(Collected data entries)
Segment Open

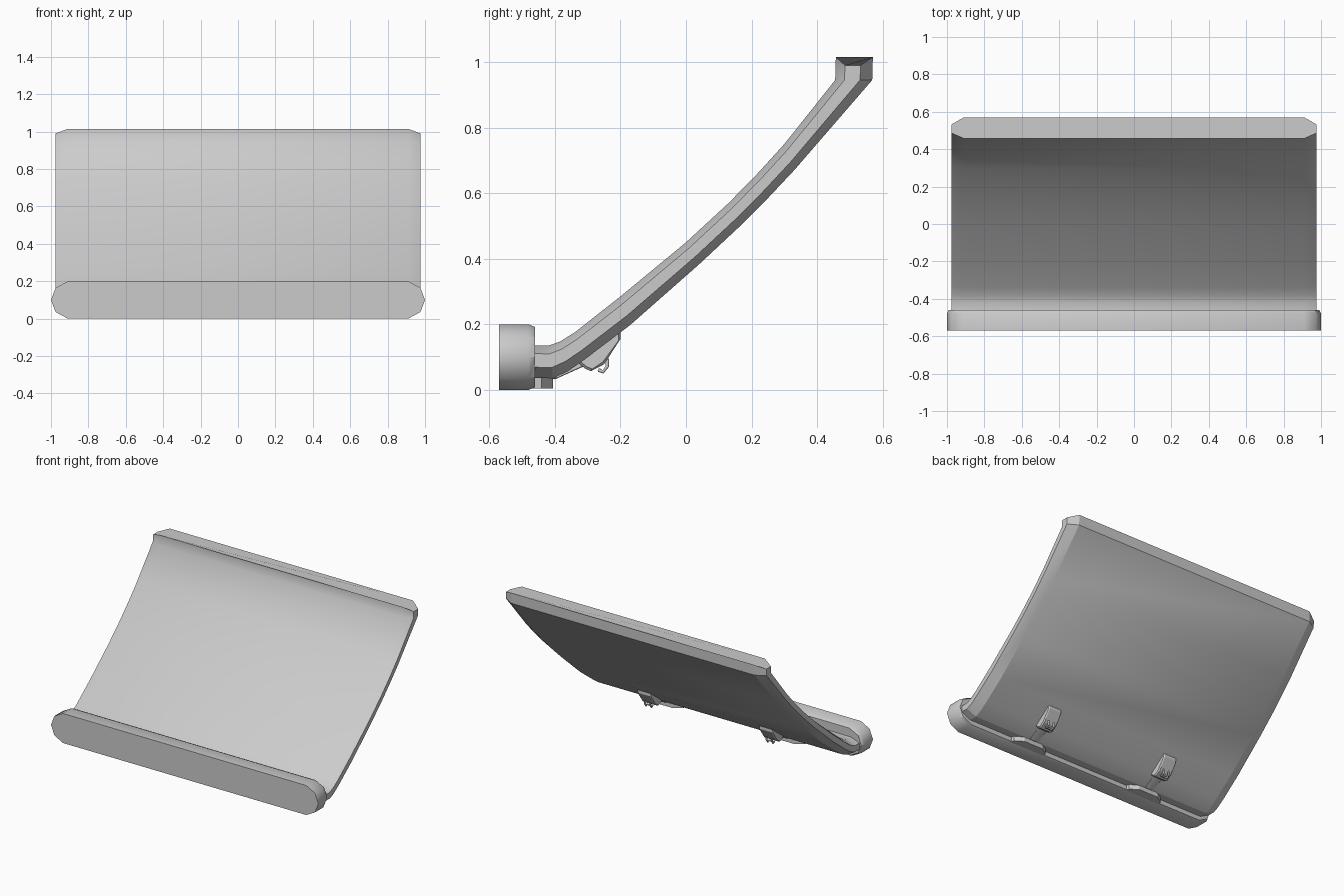
import bpy, bmesh, math
from mathutils import Vector

cube = bpy.data.objects.get("Cube")
if cube:
    bpy.data.objects.remove(cube, do_unlink=True)

grey = bpy.data.materials.new("light grey")
grey.use_nodes = True
grey.diffuse_color = (0.6, 0.6, 0.6, 1)
grey.node_tree.nodes["Principled BSDF"].inputs["Base Color"].default_value = (0.6, 0.6, 0.6, 1)


def finish(bm, name, limit=30, keep_smooth=lambda e: False):
    """Smooth the faces, mark sharp edges and make the object."""
    bmesh.ops.recalc_face_normals(bm, faces=bm.faces)
    for f in bm.faces:
        f.smooth = True
    for e in bm.edges:
        e.smooth = keep_smooth(e) or e.calc_face_angle(0) < math.radians(limit)
    mesh = bpy.data.meshes.new(name)
    bm.to_mesh(mesh)
    bm.free()
    mesh.materials.append(grey)
    obj = bpy.data.objects.new(name, mesh)
    bpy.context.collection.objects.link(obj)
    return obj


def loft(name, rings, **kw):
    """Skin a list of closed rings and cap both ends."""
    bm = bmesh.new()
    vs = [[bm.verts.new(p) for p in ring] for ring in rings]
    n = len(vs[0])
    for a, b in zip(vs, vs[1:]):
        for i in range(n):
            j = (i + 1) % n
            bm.faces.new((a[i], a[j], b[j], b[i]))
    bm.faces.new(vs[0])
    bm.faces.new(vs[-1])
    bm.verts.index_update()
    return finish(bm, name, **kw)


def side_plate(name, profile, x, width, bevel=0.008):
    """Extrude a (y, z) profile across x with narrowed, chamfered rims."""
    mid = sum((Vector(p) for p in profile), Vector((0, 0))) / len(profile)
    rings = []
    for dx, inset in ((-width, bevel), (bevel - width, 0), (width - bevel, 0), (width, bevel)):
        ring = []
        for p in profile:
            d = Vector(p) - mid
            q = mid + d * (1 - inset / max(d.length, 0.02))
            ring.append((x + dx, q.x, q.y))
        rings.append(ring)
    return loft(name, rings, limit=25)


# Front bar: rounded-end outline with a chamfered rear rim
half = [(1, 0.1), (0.975, 0.165), (0.91, 0.2)]
upper = half + [(-x, z) for x, z in reversed(half)]
outline = upper + [(x, 0.2 - z) for x, z in reversed(upper[1:-1])]


def bar_ring(y, d):
    return [(x * (1 - d), y, 0.1 + (z - 0.1) * (1 - d * 8)) for x, z in outline]


loft("front_bar", [bar_ring(-0.57, 0), bar_ring(-0.48, 0), bar_ring(-0.46, 0.01)],
     keep_smooth=lambda e: abs(e.verts[0].co.y - e.verts[1].co.y) > 0.05)

# Curved deck: front and back lines, joined by a chamfered section
front = [(-.46, .135), (-.42, .135), (-.385, .147), (-.34, .175), (-.2, .285), (0, .45),
         (.13, .57), (.22, .662), (.3, .75), (.455, .945), (.457, 1.015)]
back = [(-.46, .037), (-.405, .035), (-.36, .057), (-.31, .092), (-.17, .198), (.04, .383),
        (.16, .495), (.25, .585), (.33, .67), (.568, .945), (.57, 1.015)]
rings = []
for i, (f, b) in enumerate(zip(front, back)):
    f, b = Vector(f), Vector(b)
    drop = Vector((0, 0.025 if i == len(front) - 1 else 0))
    s1, s2 = f.lerp(b, 0.25) - drop, f.lerp(b, 0.67) - drop
    right = [(0.91, *f), (0.975, *s1), (0.975, *s2), (0.91, *b)]
    rings.append(right + [(-x, y, z) for x, y, z in reversed(right)])


def on_front(e):
    # column indices of the front surface and its two chamfers
    inner = all(v.index % 8 in (0, 1, 6, 7) for v in e.verts)
    on_rim = all(v.index % 8 in (1, 6) for v in e.verts)
    on_end = all(v.index >= 80 or v.index < 8 for v in e.verts)
    return inner and not on_rim and not on_end


loft("curved_deck", rings, limit=22, keep_smooth=on_front)

# Two latches under the deck
for side, x in (("left", 0.455), ("right", -0.455)):
    # Foot: half-octagon pad behind the bar
    foot = [(-.13, -.47), (.13, -.47), (.125, -.44), (.07, -.405), (-.07, -.405), (-.125, -.44)]
    loft(side + "_foot", [[(x + u, y, z) for u, y in foot] for z in (0.005, 0.045)])
    # Stem and wedge bracket
    side_plate(side + "_stem", [(-.42, .04), (-.4, .032), (-.3, .077), (-.27, .13)], x, 0.03)
    side_plate(side + "_bracket", [(-.33, .085), (-.31, .066), (-.29, .057), (-.25, .078),
                                   (-.2, .155), (-.2, .18)], x, 0.05)
    # Hook: bent wire loop hanging from the bracket
    curve = bpy.data.curves.new(side + "_hook", "CURVE")
    curve.dimensions = "3D"
    curve.bevel_depth = 0.006
    curve.bevel_resolution = 1
    path = [(-.02, -.24, .095), (-.02, -.24, .072), (-.02, -.253, .055), (-.02, -.265, .06)]
    path += [(-u, y, z) for u, y, z in reversed(path)]
    spline = curve.splines.new("POLY")
    spline.points.add(len(path) - 1)
    for pt, (u, y, z) in zip(spline.points, path):
        pt.co = (x + u, y, z, 1)
    curve.materials.append(grey)
    bpy.context.collection.objects.link(bpy.data.objects.new(side + "_hook", curve))
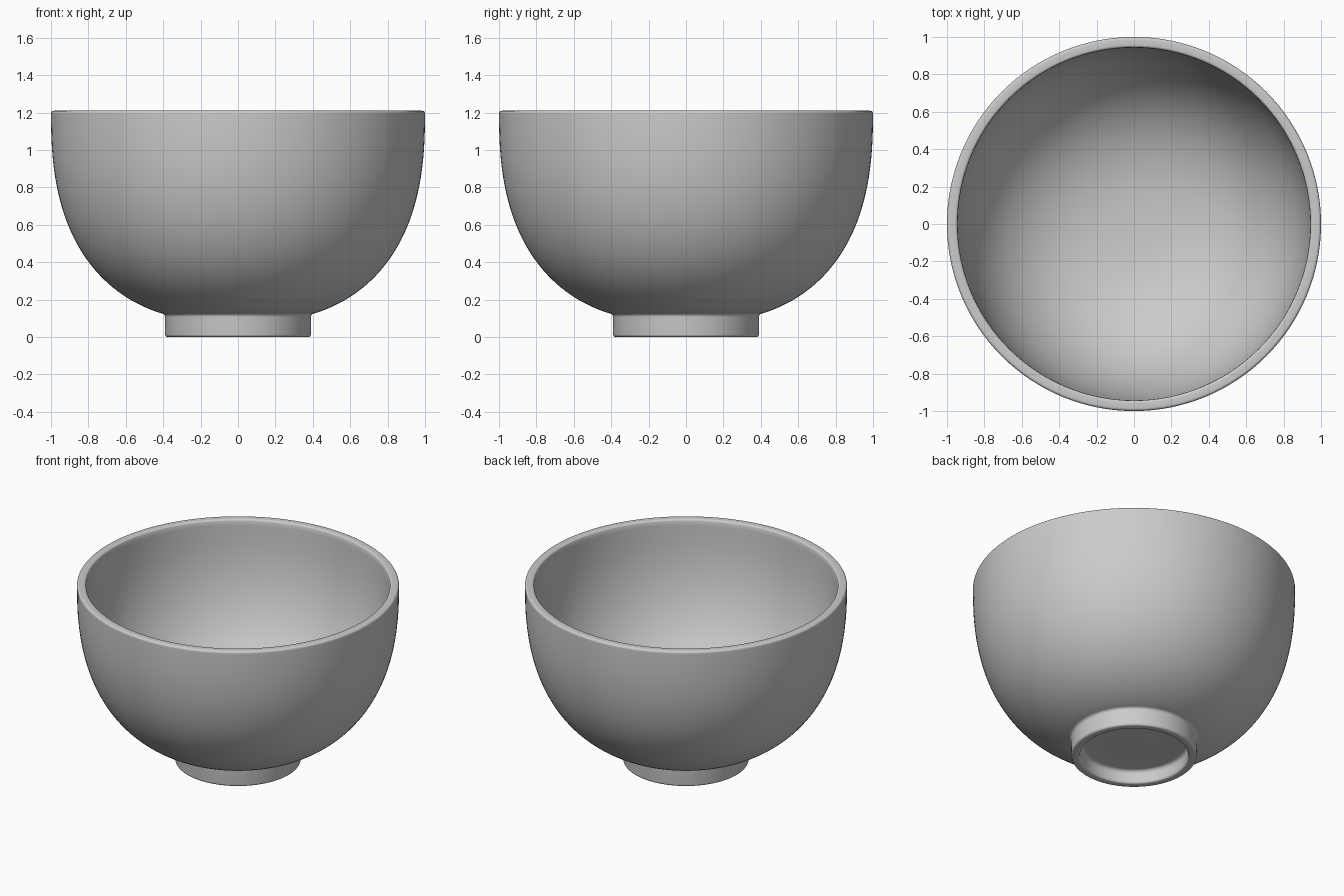
import bpy, bmesh, math

if "Cube" in bpy.data.objects:
    bpy.data.objects.remove(bpy.data.objects["Cube"])

SEGMENTS = 128


def quarter(cr, cz, rad, a0, a1, n=5):
    """Small rounding arc in the (radius, z) plane."""
    return [(cr + rad * math.cos(math.radians(a0 + (a1 - a0) * i / n)),
             cz + rad * math.sin(math.radians(a0 + (a1 - a0) * i / n)))
            for i in range(n + 1)]


def wall(r_max, z_top, depth, r0, z1, r1=None, power=2.5, n=36):
    """Full, superelliptical bowl wall below z_top; runs from r0 to r1."""
    def angle(r):
        return math.acos(min(1, (r / r_max) ** (power / 2)))
    a0 = angle(r0)
    a1 = angle(r1) if r1 is not None else math.asin(
        ((z_top - z1) / depth) ** (power / 2))
    pts = []
    for i in range(n + 1):
        a = a0 + (a1 - a0) * i / n
        pts.append((r_max * max(0, math.cos(a)) ** (2 / power),
                    z_top - depth * max(0, math.sin(a)) ** (2 / power)))
    return pts


def lathe(name, profile):
    """Spin a profile that starts and ends on the z axis into a closed solid."""
    bm = bmesh.new()
    verts = [bm.verts.new((r, 0, z)) for r, z in profile]
    edges = [bm.edges.new(p) for p in zip(verts, verts[1:])]
    bmesh.ops.spin(bm, geom=verts + edges, cent=(0, 0, 0), axis=(0, 0, 1),
                   angle=math.tau, steps=SEGMENTS, use_duplicate=False)
    bmesh.ops.remove_doubles(bm, verts=bm.verts, dist=1e-4)
    bmesh.ops.recalc_face_normals(bm, faces=bm.faces)
    mesh = bpy.data.meshes.new(name)
    bm.to_mesh(mesh)
    bm.free()
    obj = bpy.data.objects.new(name, mesh)
    bpy.context.collection.objects.link(obj)
    bpy.ops.object.select_all(action='DESELECT')
    obj.select_set(True)
    bpy.context.view_layer.objects.active = obj
    bpy.ops.object.shade_smooth_by_angle(angle=math.radians(35))
    return obj


profile = [(0, 0.085), (0.15, 0.086)]
# recess under the foot and the foot ring
profile += quarter(0.31, 0.065, 0.025, 90, 0)
profile += quarter(0.35, 0.015, 0.015, 180, 270)
profile += quarter(0.375, 0.015, 0.015, 270, 360)
# fillet between foot and bowl
profile += quarter(0.41, 0.107, 0.02, 180, 108)
# outer wall, rounded rim, inner wall
profile += wall(1.0, 1.21, 1.134, 0.415, 1.19)
profile += quarter(0.985, 1.195, 0.015, 0, 90)
profile += quarter(0.958, 1.195, 0.015, 90, 180)
profile += wall(0.943, 1.21, 1.07, 0.9429, 0, r1=0)
profile = [p for p in profile[:-1] if p[0] < 0.93 or p[1] < 1.18
           or p[0] > 0.943] + [(0, profile[-1][1])]

lathe("bowl", profile)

Segment Closed

TASK OBJECTIVE:
Please give again the lines above between the line holding "on_end = all(v.index" and the line holding "# Stem and wedge bracket", inclusive, exactly as they are and with nothing added.

REPLY TO THE TASK:
    on_end = all(v.index >= 80 or v.index < 8 for v in e.verts)
    return inner and not on_rim and not on_end


loft("curved_deck", rings, limit=22, keep_smooth=on_front)

# Two latches under the deck
for side, x in (("left", 0.455), ("right", -0.455)):
    # Foot: half-octagon pad behind the bar
    foot = [(-.13, -.47), (.13, -.47), (.125, -.44), (.07, -.405), (-.07, -.405), (-.125, -.44)]
    loft(side + "_foot", [[(x + u, y, z) for u, y in foot] for z in (0.005, 0.045)])
    # Stem and wedge bracket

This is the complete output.